• _EXERCISE INSTRUCTIONS_
Below are the records. Retype exactly the lines between the lines holding "for z, cx, cy, rx, ry, tilt" and "# four fingers", inclusive.

Saved data entries
════════════════

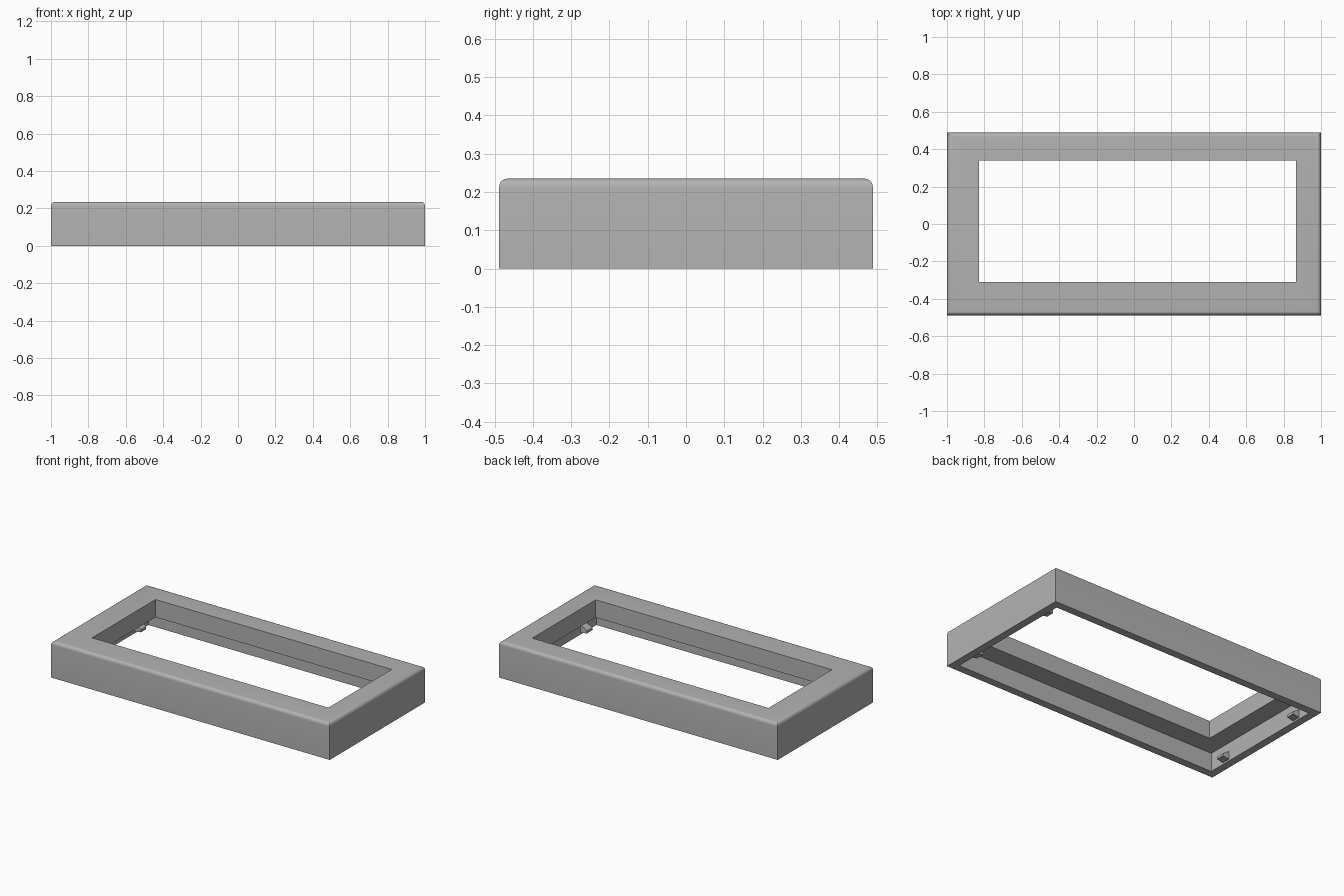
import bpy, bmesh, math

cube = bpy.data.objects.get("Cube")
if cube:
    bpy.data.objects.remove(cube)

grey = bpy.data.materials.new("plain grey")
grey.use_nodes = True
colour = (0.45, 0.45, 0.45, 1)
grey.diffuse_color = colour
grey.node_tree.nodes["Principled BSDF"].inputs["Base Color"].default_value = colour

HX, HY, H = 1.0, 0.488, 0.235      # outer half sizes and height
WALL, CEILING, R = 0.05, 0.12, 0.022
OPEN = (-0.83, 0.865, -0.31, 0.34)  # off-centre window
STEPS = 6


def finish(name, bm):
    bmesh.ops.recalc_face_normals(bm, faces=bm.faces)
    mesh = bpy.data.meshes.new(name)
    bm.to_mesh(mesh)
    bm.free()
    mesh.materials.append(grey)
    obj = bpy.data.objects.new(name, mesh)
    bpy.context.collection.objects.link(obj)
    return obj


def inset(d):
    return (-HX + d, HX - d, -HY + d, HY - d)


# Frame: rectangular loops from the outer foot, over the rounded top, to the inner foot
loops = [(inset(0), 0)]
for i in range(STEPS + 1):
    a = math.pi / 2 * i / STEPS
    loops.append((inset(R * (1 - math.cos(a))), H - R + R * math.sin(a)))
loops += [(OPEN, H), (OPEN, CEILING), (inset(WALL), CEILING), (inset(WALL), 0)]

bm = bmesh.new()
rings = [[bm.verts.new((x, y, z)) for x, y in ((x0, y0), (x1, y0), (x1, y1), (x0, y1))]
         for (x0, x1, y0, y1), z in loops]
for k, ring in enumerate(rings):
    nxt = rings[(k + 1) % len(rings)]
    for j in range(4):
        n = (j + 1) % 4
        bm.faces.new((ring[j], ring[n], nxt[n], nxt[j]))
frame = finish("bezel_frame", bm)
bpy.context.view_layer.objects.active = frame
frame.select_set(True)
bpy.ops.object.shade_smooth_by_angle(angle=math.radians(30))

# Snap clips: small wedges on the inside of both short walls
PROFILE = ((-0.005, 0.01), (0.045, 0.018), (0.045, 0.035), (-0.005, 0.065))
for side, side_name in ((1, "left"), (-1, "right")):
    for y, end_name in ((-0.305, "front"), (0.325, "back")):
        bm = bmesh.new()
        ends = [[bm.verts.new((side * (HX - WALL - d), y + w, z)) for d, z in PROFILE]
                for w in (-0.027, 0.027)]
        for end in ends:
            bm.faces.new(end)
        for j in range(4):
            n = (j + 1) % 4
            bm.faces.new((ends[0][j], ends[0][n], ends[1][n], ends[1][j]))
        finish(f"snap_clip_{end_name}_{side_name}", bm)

════════════════

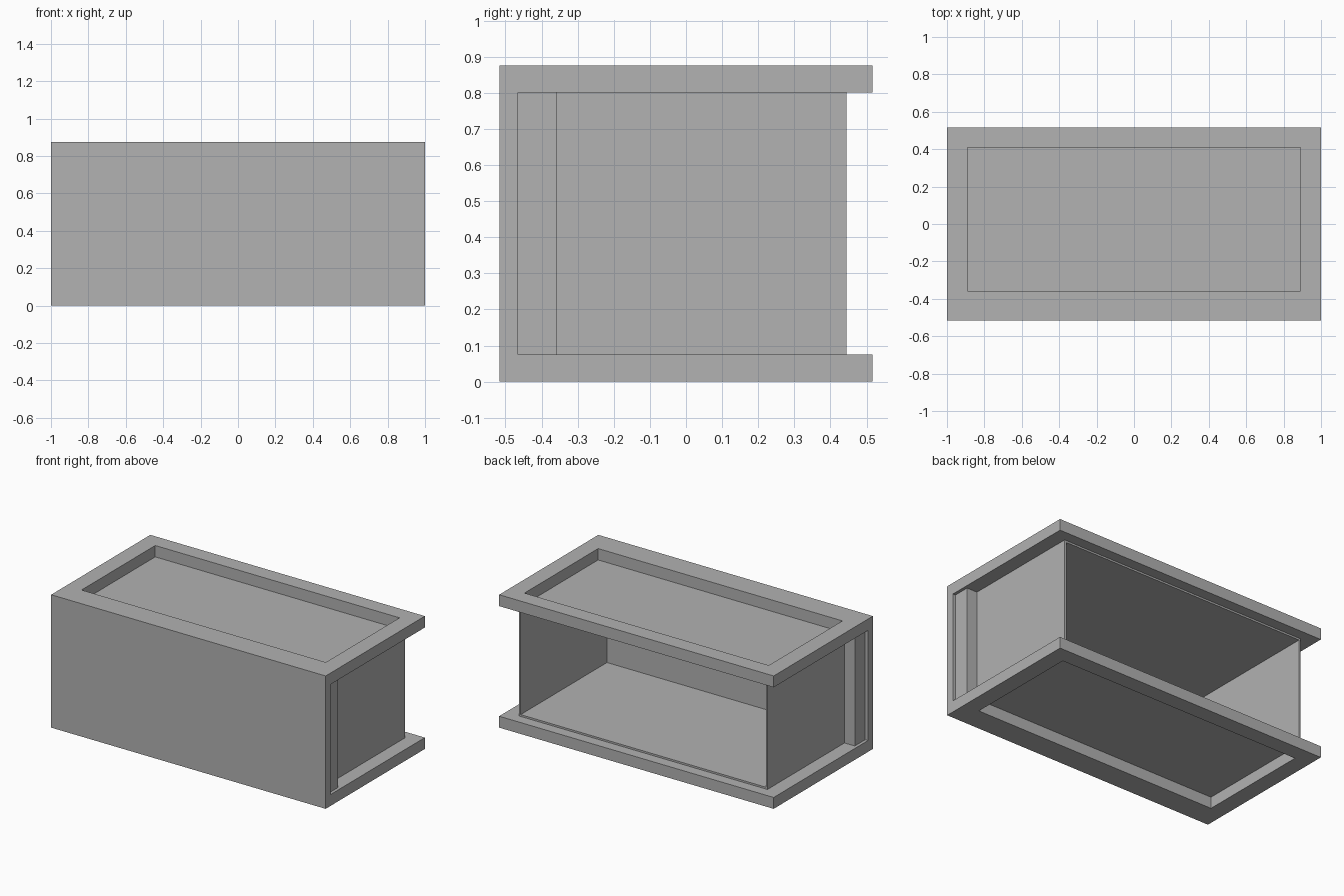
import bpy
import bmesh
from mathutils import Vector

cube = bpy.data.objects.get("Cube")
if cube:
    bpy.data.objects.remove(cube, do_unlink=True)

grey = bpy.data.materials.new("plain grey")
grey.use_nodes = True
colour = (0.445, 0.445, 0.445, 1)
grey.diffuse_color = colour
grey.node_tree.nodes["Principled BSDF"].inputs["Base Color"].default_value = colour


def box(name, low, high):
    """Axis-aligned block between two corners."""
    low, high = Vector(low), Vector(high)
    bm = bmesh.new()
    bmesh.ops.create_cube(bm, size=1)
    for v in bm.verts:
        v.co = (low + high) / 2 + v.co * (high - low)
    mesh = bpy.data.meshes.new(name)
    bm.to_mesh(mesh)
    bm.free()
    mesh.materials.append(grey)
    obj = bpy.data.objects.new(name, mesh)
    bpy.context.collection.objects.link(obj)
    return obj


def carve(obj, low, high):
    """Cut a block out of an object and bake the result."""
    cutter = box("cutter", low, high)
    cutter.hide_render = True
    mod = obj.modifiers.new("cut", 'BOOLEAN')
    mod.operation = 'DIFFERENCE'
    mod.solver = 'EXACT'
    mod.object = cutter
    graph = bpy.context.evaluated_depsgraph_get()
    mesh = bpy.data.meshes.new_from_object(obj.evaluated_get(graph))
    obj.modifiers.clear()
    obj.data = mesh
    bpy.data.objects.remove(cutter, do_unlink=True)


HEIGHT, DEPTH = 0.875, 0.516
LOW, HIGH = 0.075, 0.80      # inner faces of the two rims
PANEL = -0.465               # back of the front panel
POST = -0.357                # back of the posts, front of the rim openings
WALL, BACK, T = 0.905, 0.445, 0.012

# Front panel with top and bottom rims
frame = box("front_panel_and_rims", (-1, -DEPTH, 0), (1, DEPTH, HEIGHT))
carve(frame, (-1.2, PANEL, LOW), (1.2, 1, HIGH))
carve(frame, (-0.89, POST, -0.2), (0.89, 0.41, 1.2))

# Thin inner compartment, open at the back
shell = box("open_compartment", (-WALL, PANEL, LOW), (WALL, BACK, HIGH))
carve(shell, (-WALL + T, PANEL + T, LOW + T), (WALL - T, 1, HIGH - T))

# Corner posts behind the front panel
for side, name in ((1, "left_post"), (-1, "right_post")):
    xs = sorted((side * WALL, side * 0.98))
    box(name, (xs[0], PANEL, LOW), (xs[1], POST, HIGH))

════════════════

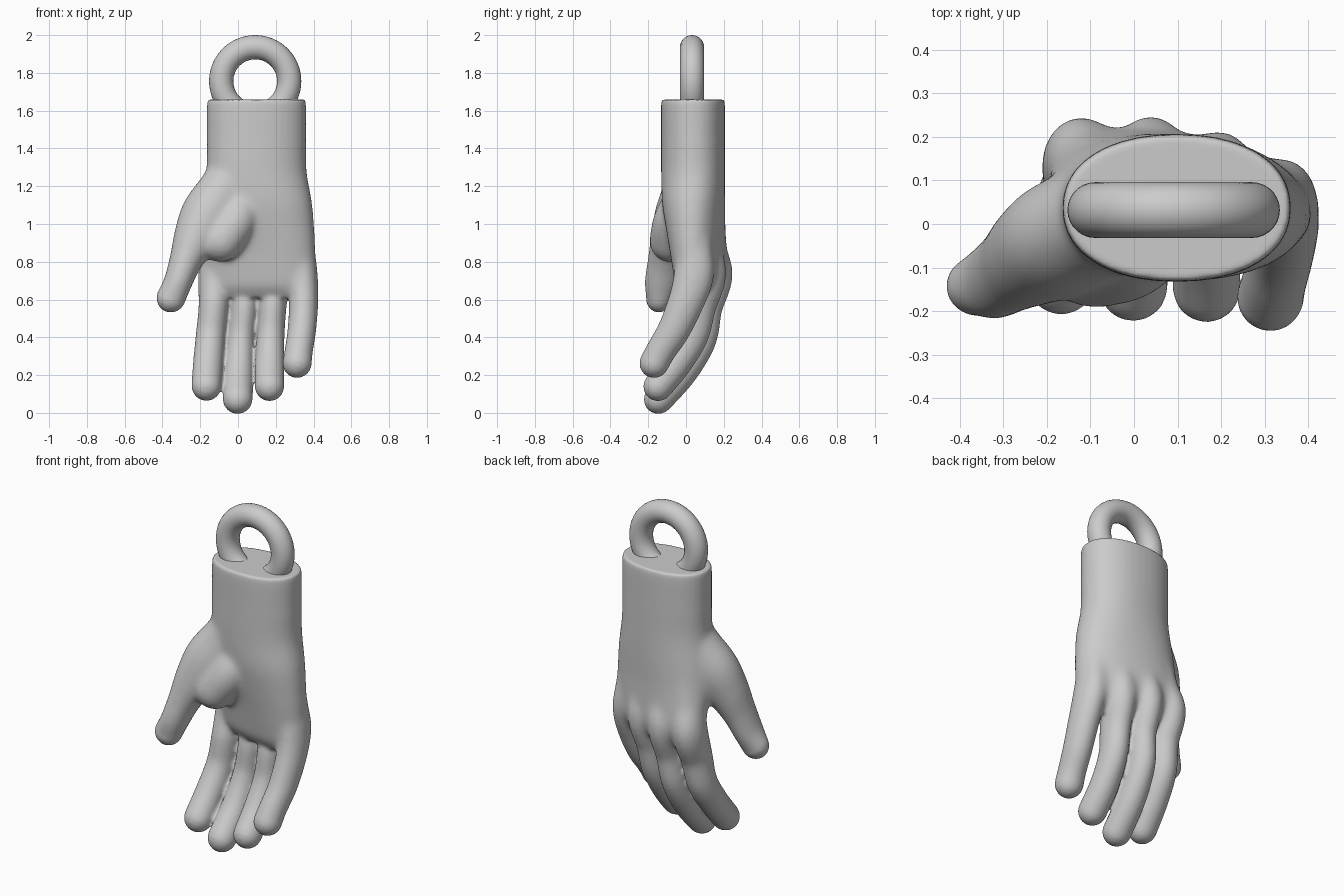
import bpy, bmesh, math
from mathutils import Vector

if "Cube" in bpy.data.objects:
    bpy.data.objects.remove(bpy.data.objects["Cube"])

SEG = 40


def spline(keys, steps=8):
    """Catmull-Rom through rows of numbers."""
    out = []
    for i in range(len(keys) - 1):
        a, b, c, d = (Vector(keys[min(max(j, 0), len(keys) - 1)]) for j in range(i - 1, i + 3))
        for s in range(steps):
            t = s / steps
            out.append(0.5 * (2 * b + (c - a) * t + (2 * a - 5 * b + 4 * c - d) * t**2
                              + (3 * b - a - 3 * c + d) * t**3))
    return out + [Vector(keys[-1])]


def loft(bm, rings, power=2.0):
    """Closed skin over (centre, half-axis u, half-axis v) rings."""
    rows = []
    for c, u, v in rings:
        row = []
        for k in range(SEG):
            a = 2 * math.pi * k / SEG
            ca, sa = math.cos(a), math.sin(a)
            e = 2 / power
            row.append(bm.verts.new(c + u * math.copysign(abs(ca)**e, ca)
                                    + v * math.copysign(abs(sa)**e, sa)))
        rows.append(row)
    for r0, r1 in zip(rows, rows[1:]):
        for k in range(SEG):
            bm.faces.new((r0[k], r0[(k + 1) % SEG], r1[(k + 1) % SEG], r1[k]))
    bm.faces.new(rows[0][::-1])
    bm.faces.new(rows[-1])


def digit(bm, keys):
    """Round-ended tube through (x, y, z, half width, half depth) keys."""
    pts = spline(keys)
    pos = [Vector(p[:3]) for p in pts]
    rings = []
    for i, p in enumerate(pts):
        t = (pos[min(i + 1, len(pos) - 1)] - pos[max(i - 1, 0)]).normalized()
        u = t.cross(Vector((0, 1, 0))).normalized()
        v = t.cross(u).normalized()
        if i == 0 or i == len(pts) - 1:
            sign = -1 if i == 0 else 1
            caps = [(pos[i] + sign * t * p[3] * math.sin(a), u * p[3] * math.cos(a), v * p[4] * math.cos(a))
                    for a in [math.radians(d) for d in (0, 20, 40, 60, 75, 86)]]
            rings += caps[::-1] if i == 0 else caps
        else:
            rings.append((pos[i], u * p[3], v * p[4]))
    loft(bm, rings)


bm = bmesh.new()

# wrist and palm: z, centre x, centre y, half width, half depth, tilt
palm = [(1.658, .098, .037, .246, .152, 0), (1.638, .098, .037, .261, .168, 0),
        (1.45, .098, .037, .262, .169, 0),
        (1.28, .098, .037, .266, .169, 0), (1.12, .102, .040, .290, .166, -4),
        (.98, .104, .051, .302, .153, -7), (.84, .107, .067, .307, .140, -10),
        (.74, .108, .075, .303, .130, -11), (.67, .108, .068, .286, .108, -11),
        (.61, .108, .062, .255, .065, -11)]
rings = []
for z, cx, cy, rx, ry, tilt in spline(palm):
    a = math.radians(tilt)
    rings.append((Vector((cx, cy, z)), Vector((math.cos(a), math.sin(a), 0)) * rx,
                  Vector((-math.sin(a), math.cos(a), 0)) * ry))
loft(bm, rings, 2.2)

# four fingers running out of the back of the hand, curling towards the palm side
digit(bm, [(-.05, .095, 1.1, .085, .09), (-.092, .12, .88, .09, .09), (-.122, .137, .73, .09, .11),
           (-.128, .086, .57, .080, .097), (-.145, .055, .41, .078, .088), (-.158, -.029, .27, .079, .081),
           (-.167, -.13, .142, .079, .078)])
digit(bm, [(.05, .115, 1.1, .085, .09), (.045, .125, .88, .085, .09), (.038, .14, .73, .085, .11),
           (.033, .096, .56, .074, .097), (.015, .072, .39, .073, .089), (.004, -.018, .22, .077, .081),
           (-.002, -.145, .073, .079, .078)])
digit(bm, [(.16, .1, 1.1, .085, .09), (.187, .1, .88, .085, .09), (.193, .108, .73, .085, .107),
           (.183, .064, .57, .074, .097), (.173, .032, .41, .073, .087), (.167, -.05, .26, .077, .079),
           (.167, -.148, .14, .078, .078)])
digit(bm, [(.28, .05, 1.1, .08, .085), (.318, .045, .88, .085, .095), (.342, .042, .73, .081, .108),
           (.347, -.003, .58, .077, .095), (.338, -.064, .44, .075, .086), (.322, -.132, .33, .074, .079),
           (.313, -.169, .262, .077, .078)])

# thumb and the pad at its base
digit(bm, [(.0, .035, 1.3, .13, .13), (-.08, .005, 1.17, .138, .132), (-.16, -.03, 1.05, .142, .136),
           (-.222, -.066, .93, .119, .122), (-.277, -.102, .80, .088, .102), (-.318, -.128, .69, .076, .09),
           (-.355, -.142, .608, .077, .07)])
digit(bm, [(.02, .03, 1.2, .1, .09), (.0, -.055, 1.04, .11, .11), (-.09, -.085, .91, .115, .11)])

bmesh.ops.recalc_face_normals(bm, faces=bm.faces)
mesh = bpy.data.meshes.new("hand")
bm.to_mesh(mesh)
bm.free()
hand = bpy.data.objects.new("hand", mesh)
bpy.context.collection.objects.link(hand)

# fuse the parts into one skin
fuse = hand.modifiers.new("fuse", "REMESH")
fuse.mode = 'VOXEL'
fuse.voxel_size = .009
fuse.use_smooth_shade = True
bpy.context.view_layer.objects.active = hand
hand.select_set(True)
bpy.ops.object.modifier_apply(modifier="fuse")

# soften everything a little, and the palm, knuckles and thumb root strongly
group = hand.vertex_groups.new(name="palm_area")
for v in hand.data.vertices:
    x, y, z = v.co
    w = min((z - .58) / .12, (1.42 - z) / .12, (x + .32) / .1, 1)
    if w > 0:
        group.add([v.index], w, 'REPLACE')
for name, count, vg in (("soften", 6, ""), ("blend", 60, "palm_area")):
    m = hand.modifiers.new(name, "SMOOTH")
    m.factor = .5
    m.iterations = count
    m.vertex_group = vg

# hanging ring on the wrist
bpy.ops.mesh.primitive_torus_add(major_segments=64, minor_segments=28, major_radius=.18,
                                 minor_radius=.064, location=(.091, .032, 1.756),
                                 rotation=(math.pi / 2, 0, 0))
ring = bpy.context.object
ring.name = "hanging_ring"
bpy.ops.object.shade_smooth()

════════════════

• _EXERCISE SOLUTION_
for z, cx, cy, rx, ry, tilt in spline(palm):
    a = math.radians(tilt)
    rings.append((Vector((cx, cy, z)), Vector((math.cos(a), math.sin(a), 0)) * rx,
                  Vector((-math.sin(a), math.cos(a), 0)) * ry))
loft(bm, rings, 2.2)

# four fingers running out of the back of the hand, curling towards the palm side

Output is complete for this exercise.